**EXERCISE REQUIREMENTS**
Type out the entries again, matching each one exactly.
RECORDS TO USE section start
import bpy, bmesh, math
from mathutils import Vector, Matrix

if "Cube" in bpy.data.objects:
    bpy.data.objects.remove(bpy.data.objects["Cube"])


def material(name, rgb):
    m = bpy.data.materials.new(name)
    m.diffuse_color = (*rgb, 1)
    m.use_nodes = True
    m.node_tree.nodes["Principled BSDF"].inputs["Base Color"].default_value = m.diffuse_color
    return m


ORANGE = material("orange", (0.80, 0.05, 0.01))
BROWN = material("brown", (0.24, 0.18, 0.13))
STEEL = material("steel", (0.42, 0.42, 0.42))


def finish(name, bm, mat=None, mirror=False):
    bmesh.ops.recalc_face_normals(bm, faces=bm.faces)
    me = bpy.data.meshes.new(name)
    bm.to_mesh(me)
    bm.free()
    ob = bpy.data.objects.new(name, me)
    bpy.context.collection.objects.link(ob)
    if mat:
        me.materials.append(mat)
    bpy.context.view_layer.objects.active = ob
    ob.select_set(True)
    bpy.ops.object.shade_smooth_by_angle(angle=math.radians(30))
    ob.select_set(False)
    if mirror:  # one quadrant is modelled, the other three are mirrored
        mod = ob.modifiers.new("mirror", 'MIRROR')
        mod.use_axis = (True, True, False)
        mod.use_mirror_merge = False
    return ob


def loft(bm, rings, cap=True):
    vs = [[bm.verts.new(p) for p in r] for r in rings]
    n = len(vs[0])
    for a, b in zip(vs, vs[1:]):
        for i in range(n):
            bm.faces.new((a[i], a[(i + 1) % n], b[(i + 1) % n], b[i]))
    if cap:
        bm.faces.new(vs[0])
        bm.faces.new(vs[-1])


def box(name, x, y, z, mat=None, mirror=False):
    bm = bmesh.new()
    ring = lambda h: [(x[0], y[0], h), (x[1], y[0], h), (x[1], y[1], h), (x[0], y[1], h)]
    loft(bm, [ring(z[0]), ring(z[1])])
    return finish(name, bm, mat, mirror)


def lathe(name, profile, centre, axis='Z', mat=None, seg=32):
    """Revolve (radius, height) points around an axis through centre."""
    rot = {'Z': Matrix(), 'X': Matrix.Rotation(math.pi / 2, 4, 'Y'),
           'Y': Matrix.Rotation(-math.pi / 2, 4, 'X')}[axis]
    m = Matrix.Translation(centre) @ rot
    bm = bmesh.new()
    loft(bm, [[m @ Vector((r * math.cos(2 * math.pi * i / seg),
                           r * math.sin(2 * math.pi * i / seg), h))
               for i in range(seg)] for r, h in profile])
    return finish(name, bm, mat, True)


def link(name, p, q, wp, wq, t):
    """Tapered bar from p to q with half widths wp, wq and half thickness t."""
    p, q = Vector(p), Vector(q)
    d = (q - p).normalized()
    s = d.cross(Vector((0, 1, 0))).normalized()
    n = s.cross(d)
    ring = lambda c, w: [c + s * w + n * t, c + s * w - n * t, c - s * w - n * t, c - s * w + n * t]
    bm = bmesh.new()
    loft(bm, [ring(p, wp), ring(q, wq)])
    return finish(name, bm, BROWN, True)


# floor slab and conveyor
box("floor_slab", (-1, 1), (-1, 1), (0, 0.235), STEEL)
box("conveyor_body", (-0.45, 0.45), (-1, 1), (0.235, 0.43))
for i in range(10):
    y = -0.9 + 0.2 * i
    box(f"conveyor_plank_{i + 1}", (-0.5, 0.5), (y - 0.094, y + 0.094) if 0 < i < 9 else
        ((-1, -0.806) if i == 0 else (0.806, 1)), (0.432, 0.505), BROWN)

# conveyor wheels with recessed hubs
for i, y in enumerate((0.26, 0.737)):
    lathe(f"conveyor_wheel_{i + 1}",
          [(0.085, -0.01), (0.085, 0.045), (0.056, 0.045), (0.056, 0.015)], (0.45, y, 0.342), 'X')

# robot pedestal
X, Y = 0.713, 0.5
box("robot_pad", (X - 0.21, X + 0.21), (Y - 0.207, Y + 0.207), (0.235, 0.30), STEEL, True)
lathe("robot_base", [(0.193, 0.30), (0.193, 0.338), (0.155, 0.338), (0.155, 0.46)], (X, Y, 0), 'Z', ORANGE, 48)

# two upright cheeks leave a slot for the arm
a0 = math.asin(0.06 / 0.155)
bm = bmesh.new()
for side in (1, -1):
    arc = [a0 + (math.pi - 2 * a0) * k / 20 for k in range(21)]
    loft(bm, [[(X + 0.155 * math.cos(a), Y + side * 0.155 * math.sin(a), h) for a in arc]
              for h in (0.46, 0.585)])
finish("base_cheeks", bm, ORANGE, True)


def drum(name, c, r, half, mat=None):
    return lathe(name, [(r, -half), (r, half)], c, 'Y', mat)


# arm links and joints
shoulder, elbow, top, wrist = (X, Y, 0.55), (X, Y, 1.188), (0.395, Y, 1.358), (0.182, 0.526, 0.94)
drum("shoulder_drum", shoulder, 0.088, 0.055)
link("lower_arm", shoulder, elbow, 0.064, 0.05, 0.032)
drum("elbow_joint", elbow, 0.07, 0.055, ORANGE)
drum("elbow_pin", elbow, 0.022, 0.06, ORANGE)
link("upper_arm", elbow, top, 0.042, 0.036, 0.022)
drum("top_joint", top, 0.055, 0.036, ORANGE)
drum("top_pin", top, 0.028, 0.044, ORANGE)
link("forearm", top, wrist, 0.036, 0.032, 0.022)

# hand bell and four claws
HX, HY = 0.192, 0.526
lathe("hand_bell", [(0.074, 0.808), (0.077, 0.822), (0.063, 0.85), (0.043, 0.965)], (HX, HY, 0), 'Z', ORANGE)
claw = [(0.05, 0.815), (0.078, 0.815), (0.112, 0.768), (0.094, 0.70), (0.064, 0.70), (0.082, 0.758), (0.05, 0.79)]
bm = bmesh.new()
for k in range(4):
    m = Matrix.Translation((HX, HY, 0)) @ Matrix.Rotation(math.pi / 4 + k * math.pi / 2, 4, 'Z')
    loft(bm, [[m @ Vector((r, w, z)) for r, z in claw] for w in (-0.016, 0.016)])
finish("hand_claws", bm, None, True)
RECORDS TO USE section end
**EXPECTED ANSWER**
import bpy, bmesh, math
from mathutils import Vector, Matrix

if "Cube" in bpy.data.objects:
    bpy.data.objects.remove(bpy.data.objects["Cube"])


def material(name, rgb):
    m = bpy.data.materials.new(name)
    m.diffuse_color = (*rgb, 1)
    m.use_nodes = True
    m.node_tree.nodes["Principled BSDF"].inputs["Base Color"].default_value = m.diffuse_color
    return m


ORANGE = material("orange", (0.80, 0.05, 0.01))
BROWN = material("brown", (0.24, 0.18, 0.13))
STEEL = material("steel", (0.42, 0.42, 0.42))


def finish(name, bm, mat=None, mirror=False):
    bmesh.ops.recalc_face_normals(bm, faces=bm.faces)
    me = bpy.data.meshes.new(name)
    bm.to_mesh(me)
    bm.free()
    ob = bpy.data.objects.new(name, me)
    bpy.context.collection.objects.link(ob)
    if mat:
        me.materials.append(mat)
    bpy.context.view_layer.objects.active = ob
    ob.select_set(True)
    bpy.ops.object.shade_smooth_by_angle(angle=math.radians(30))
    ob.select_set(False)
    if mirror:  # one quadrant is modelled, the other three are mirrored
        mod = ob.modifiers.new("mirror", 'MIRROR')
        mod.use_axis = (True, True, False)
        mod.use_mirror_merge = False
    return ob


def loft(bm, rings, cap=True):
    vs = [[bm.verts.new(p) for p in r] for r in rings]
    n = len(vs[0])
    for a, b in zip(vs, vs[1:]):
        for i in range(n):
            bm.faces.new((a[i], a[(i + 1) % n], b[(i + 1) % n], b[i]))
    if cap:
        bm.faces.new(vs[0])
        bm.faces.new(vs[-1])


def box(name, x, y, z, mat=None, mirror=False):
    bm = bmesh.new()
    ring = lambda h: [(x[0], y[0], h), (x[1], y[0], h), (x[1], y[1], h), (x[0], y[1], h)]
    loft(bm, [ring(z[0]), ring(z[1])])
    return finish(name, bm, mat, mirror)


def lathe(name, profile, centre, axis='Z', mat=None, seg=32):
    """Revolve (radius, height) points around an axis through centre."""
    rot = {'Z': Matrix(), 'X': Matrix.Rotation(math.pi / 2, 4, 'Y'),
           'Y': Matrix.Rotation(-math.pi / 2, 4, 'X')}[axis]
    m = Matrix.Translation(centre) @ rot
    bm = bmesh.new()
    loft(bm, [[m @ Vector((r * math.cos(2 * math.pi * i / seg),
                           r * math.sin(2 * math.pi * i / seg), h))
               for i in range(seg)] for r, h in profile])
    return finish(name, bm, mat, True)


def link(name, p, q, wp, wq, t):
    """Tapered bar from p to q with half widths wp, wq and half thickness t."""
    p, q = Vector(p), Vector(q)
    d = (q - p).normalized()
    s = d.cross(Vector((0, 1, 0))).normalized()
    n = s.cross(d)
    ring = lambda c, w: [c + s * w + n * t, c + s * w - n * t, c - s * w - n * t, c - s * w + n * t]
    bm = bmesh.new()
    loft(bm, [ring(p, wp), ring(q, wq)])
    return finish(name, bm, BROWN, True)


# floor slab and conveyor
box("floor_slab", (-1, 1), (-1, 1), (0, 0.235), STEEL)
box("conveyor_body", (-0.45, 0.45), (-1, 1), (0.235, 0.43))
for i in range(10):
    y = -0.9 + 0.2 * i
    box(f"conveyor_plank_{i + 1}", (-0.5, 0.5), (y - 0.094, y + 0.094) if 0 < i < 9 else
        ((-1, -0.806) if i == 0 else (0.806, 1)), (0.432, 0.505), BROWN)

# conveyor wheels with recessed hubs
for i, y in enumerate((0.26, 0.737)):
    lathe(f"conveyor_wheel_{i + 1}",
          [(0.085, -0.01), (0.085, 0.045), (0.056, 0.045), (0.056, 0.015)], (0.45, y, 0.342), 'X')

# robot pedestal
X, Y = 0.713, 0.5
box("robot_pad", (X - 0.21, X + 0.21), (Y - 0.207, Y + 0.207), (0.235, 0.30), STEEL, True)
lathe("robot_base", [(0.193, 0.30), (0.193, 0.338), (0.155, 0.338), (0.155, 0.46)], (X, Y, 0), 'Z', ORANGE, 48)

# two upright cheeks leave a slot for the arm
a0 = math.asin(0.06 / 0.155)
bm = bmesh.new()
for side in (1, -1):
    arc = [a0 + (math.pi - 2 * a0) * k / 20 for k in range(21)]
    loft(bm, [[(X + 0.155 * math.cos(a), Y + side * 0.155 * math.sin(a), h) for a in arc]
              for h in (0.46, 0.585)])
finish("base_cheeks", bm, ORANGE, True)


def drum(name, c, r, half, mat=None):
    return lathe(name, [(r, -half), (r, half)], c, 'Y', mat)


# arm links and joints
shoulder, elbow, top, wrist = (X, Y, 0.55), (X, Y, 1.188), (0.395, Y, 1.358), (0.182, 0.526, 0.94)
drum("shoulder_drum", shoulder, 0.088, 0.055)
link("lower_arm", shoulder, elbow, 0.064, 0.05, 0.032)
drum("elbow_joint", elbow, 0.07, 0.055, ORANGE)
drum("elbow_pin", elbow, 0.022, 0.06, ORANGE)
link("upper_arm", elbow, top, 0.042, 0.036, 0.022)
drum("top_joint", top, 0.055, 0.036, ORANGE)
drum("top_pin", top, 0.028, 0.044, ORANGE)
link("forearm", top, wrist, 0.036, 0.032, 0.022)

# hand bell and four claws
HX, HY = 0.192, 0.526
lathe("hand_bell", [(0.074, 0.808), (0.077, 0.822), (0.063, 0.85), (0.043, 0.965)], (HX, HY, 0), 'Z', ORANGE)
claw = [(0.05, 0.815), (0.078, 0.815), (0.112, 0.768), (0.094, 0.70), (0.064, 0.70), (0.082, 0.758), (0.05, 0.79)]
bm = bmesh.new()
for k in range(4):
    m = Matrix.Translation((HX, HY, 0)) @ Matrix.Rotation(math.pi / 4 + k * math.pi / 2, 4, 'Z')
    loft(bm, [[m @ Vector((r, w, z)) for r, z in claw] for w in (-0.016, 0.016)])
finish("hand_claws", bm, None, True)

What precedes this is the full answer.